[[ Provided material open ]]

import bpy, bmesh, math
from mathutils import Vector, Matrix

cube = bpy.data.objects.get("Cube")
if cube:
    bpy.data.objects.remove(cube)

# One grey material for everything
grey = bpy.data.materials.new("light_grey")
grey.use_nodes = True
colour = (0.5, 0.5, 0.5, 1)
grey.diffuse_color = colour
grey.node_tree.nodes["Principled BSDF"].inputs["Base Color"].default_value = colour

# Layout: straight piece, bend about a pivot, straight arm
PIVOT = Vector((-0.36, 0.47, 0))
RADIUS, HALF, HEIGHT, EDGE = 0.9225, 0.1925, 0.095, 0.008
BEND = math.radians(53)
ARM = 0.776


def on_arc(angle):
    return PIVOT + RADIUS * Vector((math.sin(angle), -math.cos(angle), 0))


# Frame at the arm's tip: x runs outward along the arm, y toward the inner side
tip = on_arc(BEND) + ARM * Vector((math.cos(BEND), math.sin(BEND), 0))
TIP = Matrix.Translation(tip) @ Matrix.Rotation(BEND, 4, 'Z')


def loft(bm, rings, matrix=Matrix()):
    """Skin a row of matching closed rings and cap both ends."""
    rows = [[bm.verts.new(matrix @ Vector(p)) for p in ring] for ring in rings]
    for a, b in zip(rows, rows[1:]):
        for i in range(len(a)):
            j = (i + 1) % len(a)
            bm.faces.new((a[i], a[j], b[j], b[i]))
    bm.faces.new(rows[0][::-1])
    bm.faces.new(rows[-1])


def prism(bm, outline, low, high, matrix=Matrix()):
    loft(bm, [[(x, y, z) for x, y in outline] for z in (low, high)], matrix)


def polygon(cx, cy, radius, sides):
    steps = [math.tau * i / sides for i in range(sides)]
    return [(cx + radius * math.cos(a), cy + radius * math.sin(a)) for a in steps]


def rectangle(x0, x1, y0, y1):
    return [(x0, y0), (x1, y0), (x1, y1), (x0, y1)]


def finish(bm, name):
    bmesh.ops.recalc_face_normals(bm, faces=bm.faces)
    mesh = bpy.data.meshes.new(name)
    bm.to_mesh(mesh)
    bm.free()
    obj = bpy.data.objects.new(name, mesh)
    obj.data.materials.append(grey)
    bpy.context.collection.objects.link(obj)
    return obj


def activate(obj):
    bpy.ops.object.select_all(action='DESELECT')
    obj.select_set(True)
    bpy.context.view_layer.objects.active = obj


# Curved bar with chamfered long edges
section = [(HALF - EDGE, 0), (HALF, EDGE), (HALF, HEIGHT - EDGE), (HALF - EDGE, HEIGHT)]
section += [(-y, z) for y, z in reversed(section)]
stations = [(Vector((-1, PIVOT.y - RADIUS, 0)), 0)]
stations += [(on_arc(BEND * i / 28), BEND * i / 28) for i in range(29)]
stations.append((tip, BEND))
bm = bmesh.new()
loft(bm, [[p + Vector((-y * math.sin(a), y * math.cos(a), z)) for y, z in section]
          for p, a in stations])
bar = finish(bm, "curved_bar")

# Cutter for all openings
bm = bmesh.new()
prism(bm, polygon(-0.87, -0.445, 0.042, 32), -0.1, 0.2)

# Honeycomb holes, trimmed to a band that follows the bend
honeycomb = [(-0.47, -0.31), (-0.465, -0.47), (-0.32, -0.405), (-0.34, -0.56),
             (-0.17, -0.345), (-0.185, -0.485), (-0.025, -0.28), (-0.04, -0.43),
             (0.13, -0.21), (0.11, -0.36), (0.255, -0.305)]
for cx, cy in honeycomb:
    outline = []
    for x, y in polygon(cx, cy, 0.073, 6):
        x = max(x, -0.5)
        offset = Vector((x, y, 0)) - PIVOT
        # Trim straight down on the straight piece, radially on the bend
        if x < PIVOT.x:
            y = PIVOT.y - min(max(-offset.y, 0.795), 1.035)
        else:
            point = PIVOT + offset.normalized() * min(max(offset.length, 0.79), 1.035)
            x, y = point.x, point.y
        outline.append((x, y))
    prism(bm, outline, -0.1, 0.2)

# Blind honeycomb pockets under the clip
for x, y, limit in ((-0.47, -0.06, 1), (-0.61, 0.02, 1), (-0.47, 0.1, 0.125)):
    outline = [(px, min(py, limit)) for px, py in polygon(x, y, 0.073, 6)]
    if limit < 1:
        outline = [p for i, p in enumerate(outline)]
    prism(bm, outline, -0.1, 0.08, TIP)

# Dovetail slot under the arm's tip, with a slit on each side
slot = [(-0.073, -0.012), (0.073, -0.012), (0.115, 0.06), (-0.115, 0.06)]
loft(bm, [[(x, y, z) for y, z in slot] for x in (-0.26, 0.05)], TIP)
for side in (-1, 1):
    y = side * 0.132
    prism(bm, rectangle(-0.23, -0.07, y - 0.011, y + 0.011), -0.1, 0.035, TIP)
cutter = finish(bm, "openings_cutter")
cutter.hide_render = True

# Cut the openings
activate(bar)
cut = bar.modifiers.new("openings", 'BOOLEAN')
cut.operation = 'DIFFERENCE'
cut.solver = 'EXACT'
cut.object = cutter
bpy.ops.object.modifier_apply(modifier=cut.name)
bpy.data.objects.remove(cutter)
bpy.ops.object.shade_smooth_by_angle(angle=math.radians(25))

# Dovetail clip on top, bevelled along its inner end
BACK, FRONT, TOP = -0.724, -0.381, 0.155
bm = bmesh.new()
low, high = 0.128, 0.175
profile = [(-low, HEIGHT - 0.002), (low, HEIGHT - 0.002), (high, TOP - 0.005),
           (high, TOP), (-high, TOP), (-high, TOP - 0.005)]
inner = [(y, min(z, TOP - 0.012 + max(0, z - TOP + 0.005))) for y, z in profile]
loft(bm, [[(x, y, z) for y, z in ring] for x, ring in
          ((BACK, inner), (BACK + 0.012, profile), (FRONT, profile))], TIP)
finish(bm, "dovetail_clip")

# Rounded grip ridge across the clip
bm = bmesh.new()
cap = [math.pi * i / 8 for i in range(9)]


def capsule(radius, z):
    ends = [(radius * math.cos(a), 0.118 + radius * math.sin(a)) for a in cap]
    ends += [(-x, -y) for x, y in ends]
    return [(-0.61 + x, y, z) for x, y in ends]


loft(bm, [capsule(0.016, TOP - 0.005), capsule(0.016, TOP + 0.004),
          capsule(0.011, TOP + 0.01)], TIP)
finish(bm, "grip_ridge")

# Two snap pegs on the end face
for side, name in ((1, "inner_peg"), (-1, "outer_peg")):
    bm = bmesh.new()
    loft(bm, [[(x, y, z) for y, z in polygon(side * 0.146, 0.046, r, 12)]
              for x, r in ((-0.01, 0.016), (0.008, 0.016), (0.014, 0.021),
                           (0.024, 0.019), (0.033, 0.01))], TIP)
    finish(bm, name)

[[ Provided material closed ]]

▸ Aim of the exercise
Line by line, output the records exactly as given.

▸ Output for this task
import bpy, bmesh, math
from mathutils import Vector, Matrix

cube = bpy.data.objects.get("Cube")
if cube:
    bpy.data.objects.remove(cube)

# One grey material for everything
grey = bpy.data.materials.new("light_grey")
grey.use_nodes = True
colour = (0.5, 0.5, 0.5, 1)
grey.diffuse_color = colour
grey.node_tree.nodes["Principled BSDF"].inputs["Base Color"].default_value = colour

# Layout: straight piece, bend about a pivot, straight arm
PIVOT = Vector((-0.36, 0.47, 0))
RADIUS, HALF, HEIGHT, EDGE = 0.9225, 0.1925, 0.095, 0.008
BEND = math.radians(53)
ARM = 0.776


def on_arc(angle):
    return PIVOT + RADIUS * Vector((math.sin(angle), -math.cos(angle), 0))


# Frame at the arm's tip: x runs outward along the arm, y toward the inner side
tip = on_arc(BEND) + ARM * Vector((math.cos(BEND), math.sin(BEND), 0))
TIP = Matrix.Translation(tip) @ Matrix.Rotation(BEND, 4, 'Z')


def loft(bm, rings, matrix=Matrix()):
    """Skin a row of matching closed rings and cap both ends."""
    rows = [[bm.verts.new(matrix @ Vector(p)) for p in ring] for ring in rings]
    for a, b in zip(rows, rows[1:]):
        for i in range(len(a)):
            j = (i + 1) % len(a)
            bm.faces.new((a[i], a[j], b[j], b[i]))
    bm.faces.new(rows[0][::-1])
    bm.faces.new(rows[-1])


def prism(bm, outline, low, high, matrix=Matrix()):
    loft(bm, [[(x, y, z) for x, y in outline] for z in (low, high)], matrix)


def polygon(cx, cy, radius, sides):
    steps = [math.tau * i / sides for i in range(sides)]
    return [(cx + radius * math.cos(a), cy + radius * math.sin(a)) for a in steps]


def rectangle(x0, x1, y0, y1):
    return [(x0, y0), (x1, y0), (x1, y1), (x0, y1)]


def finish(bm, name):
    bmesh.ops.recalc_face_normals(bm, faces=bm.faces)
    mesh = bpy.data.meshes.new(name)
    bm.to_mesh(mesh)
    bm.free()
    obj = bpy.data.objects.new(name, mesh)
    obj.data.materials.append(grey)
    bpy.context.collection.objects.link(obj)
    return obj


def activate(obj):
    bpy.ops.object.select_all(action='DESELECT')
    obj.select_set(True)
    bpy.context.view_layer.objects.active = obj


# Curved bar with chamfered long edges
section = [(HALF - EDGE, 0), (HALF, EDGE), (HALF, HEIGHT - EDGE), (HALF - EDGE, HEIGHT)]
section += [(-y, z) for y, z in reversed(section)]
stations = [(Vector((-1, PIVOT.y - RADIUS, 0)), 0)]
stations += [(on_arc(BEND * i / 28), BEND * i / 28) for i in range(29)]
stations.append((tip, BEND))
bm = bmesh.new()
loft(bm, [[p + Vector((-y * math.sin(a), y * math.cos(a), z)) for y, z in section]
          for p, a in stations])
bar = finish(bm, "curved_bar")

# Cutter for all openings
bm = bmesh.new()
prism(bm, polygon(-0.87, -0.445, 0.042, 32), -0.1, 0.2)

# Honeycomb holes, trimmed to a band that follows the bend
honeycomb = [(-0.47, -0.31), (-0.465, -0.47), (-0.32, -0.405), (-0.34, -0.56),
             (-0.17, -0.345), (-0.185, -0.485), (-0.025, -0.28), (-0.04, -0.43),
             (0.13, -0.21), (0.11, -0.36), (0.255, -0.305)]
for cx, cy in honeycomb:
    outline = []
    for x, y in polygon(cx, cy, 0.073, 6):
        x = max(x, -0.5)
        offset = Vector((x, y, 0)) - PIVOT
        # Trim straight down on the straight piece, radially on the bend
        if x < PIVOT.x:
            y = PIVOT.y - min(max(-offset.y, 0.795), 1.035)
        else:
            point = PIVOT + offset.normalized() * min(max(offset.length, 0.79), 1.035)
            x, y = point.x, point.y
        outline.append((x, y))
    prism(bm, outline, -0.1, 0.2)

# Blind honeycomb pockets under the clip
for x, y, limit in ((-0.47, -0.06, 1), (-0.61, 0.02, 1), (-0.47, 0.1, 0.125)):
    outline = [(px, min(py, limit)) for px, py in polygon(x, y, 0.073, 6)]
    if limit < 1:
        outline = [p for i, p in enumerate(outline)]
    prism(bm, outline, -0.1, 0.08, TIP)

# Dovetail slot under the arm's tip, with a slit on each side
slot = [(-0.073, -0.012), (0.073, -0.012), (0.115, 0.06), (-0.115, 0.06)]
loft(bm, [[(x, y, z) for y, z in slot] for x in (-0.26, 0.05)], TIP)
for side in (-1, 1):
    y = side * 0.132
    prism(bm, rectangle(-0.23, -0.07, y - 0.011, y + 0.011), -0.1, 0.035, TIP)
cutter = finish(bm, "openings_cutter")
cutter.hide_render = True

# Cut the openings
activate(bar)
cut = bar.modifiers.new("openings", 'BOOLEAN')
cut.operation = 'DIFFERENCE'
cut.solver = 'EXACT'
cut.object = cutter
bpy.ops.object.modifier_apply(modifier=cut.name)
bpy.data.objects.remove(cutter)
bpy.ops.object.shade_smooth_by_angle(angle=math.radians(25))

# Dovetail clip on top, bevelled along its inner end
BACK, FRONT, TOP = -0.724, -0.381, 0.155
bm = bmesh.new()
low, high = 0.128, 0.175
profile = [(-low, HEIGHT - 0.002), (low, HEIGHT - 0.002), (high, TOP - 0.005),
           (high, TOP), (-high, TOP), (-high, TOP - 0.005)]
inner = [(y, min(z, TOP - 0.012 + max(0, z - TOP + 0.005))) for y, z in profile]
loft(bm, [[(x, y, z) for y, z in ring] for x, ring in
          ((BACK, inner), (BACK + 0.012, profile), (FRONT, profile))], TIP)
finish(bm, "dovetail_clip")

# Rounded grip ridge across the clip
bm = bmesh.new()
cap = [math.pi * i / 8 for i in range(9)]


def capsule(radius, z):
    ends = [(radius * math.cos(a), 0.118 + radius * math.sin(a)) for a in cap]
    ends += [(-x, -y) for x, y in ends]
    return [(-0.61 + x, y, z) for x, y in ends]


loft(bm, [capsule(0.016, TOP - 0.005), capsule(0.016, TOP + 0.004),
          capsule(0.011, TOP + 0.01)], TIP)
finish(bm, "grip_ridge")

# Two snap pegs on the end face
for side, name in ((1, "inner_peg"), (-1, "outer_peg")):
    bm = bmesh.new()
    loft(bm, [[(x, y, z) for y, z in polygon(side * 0.146, 0.046, r, 12)]
              for x, r in ((-0.01, 0.016), (0.008, 0.016), (0.014, 0.021),
                           (0.024, 0.019), (0.033, 0.01))], TIP)
    finish(bm, name)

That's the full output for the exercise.